For example, it was on June 12, 1776, that Virginia adopted its Declaration of Rights, a precursor to the Bill of Rights to the U.S. Constitution.
Although nowadays the two largest national political parties hold their nominating conventions close to Labor Day, it wasn't always so. According to the AP, on this day in 1920, the Republican party,
meeting in Chicago, nominated Warren G. Harding for president on the tenth ballot. Calvin Coolidge was nominated for vice president.Both Harding and Coolidge are underrated but they deserve some applause for reversing some of the big-government trends begun under Theodore Roosevelt and accelerated under Woodrow Wilson.

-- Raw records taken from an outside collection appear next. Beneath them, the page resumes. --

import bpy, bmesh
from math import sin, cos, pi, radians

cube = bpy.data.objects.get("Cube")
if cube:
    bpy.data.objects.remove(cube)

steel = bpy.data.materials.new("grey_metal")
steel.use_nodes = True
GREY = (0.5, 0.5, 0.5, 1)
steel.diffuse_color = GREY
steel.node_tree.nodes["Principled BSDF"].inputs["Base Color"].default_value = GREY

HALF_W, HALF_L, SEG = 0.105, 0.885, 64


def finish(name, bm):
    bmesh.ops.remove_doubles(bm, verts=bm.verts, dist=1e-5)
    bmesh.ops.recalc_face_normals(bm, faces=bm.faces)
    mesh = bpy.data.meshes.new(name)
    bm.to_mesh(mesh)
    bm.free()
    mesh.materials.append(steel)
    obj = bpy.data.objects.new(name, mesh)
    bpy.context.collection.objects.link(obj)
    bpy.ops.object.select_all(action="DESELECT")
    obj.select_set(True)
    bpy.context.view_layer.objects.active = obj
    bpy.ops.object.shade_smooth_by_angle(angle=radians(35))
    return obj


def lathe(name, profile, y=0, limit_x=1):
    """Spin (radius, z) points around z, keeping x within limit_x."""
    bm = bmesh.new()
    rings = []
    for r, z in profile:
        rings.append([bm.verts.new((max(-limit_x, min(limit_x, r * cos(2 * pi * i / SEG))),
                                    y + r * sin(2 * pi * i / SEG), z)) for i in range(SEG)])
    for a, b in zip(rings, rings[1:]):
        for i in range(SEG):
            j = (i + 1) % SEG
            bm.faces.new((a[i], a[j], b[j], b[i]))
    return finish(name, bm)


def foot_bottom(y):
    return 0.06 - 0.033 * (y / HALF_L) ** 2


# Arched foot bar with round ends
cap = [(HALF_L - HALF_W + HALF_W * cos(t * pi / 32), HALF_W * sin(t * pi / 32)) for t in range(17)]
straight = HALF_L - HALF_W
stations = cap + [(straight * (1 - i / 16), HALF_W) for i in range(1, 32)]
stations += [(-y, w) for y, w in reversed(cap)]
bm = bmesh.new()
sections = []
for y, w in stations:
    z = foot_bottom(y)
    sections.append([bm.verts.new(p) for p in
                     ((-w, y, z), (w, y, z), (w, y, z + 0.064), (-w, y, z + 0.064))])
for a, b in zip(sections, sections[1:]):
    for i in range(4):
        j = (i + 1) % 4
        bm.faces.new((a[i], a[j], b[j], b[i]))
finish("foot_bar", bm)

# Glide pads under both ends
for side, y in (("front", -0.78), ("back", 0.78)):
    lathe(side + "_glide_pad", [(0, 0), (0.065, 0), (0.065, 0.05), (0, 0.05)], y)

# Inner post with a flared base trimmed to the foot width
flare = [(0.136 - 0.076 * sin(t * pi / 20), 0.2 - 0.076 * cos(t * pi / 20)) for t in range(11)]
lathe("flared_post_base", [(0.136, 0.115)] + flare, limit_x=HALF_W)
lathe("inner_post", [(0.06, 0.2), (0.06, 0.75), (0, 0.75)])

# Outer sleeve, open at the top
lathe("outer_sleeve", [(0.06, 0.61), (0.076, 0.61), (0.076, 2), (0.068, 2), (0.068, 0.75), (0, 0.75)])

It was also on this day, June 12, 1967, that the U.S. Supreme Court struck down Virginia's law prohibiting interracial marriage, in the serendipitously-named case of Loving v. Virginia. In his opinion for the majority, Chief Justice Earl Warren wrote:
Marriage is one of the "basic civil rights of man," fundamental to our very existence and survival. Skinner v. Oklahoma, 316 U.S. 535, 541 (1942). See also Maynard v. Hill, 125 U.S. 190 (1888). To deny this fundamental freedom on so unsupportable a basis as the racial classifications embodied in these statutes, classifications so directly subversive of the principle of equality at the heart of the Fourteenth Amendment, is surely to deprive all the State's citizens of liberty without due process of law. The Fourteenth Amendment requires that the freedom of choice to marry not be restricted by invidious racial discriminations. Under our Constitution, the freedom to marry, or not marry, a person of another race resides with the individual, and cannot be infringed by the State.Twenty years later, President Ronald Reagan -- again on June 12 -- issued a challenge in Berlin to Soviet dictator Mikhail Gorbachev to "tear down this wall!" (It only took two years for the people of Germany to do just that.)
Having more than one thing to note and remember on any single day is worth celebrating.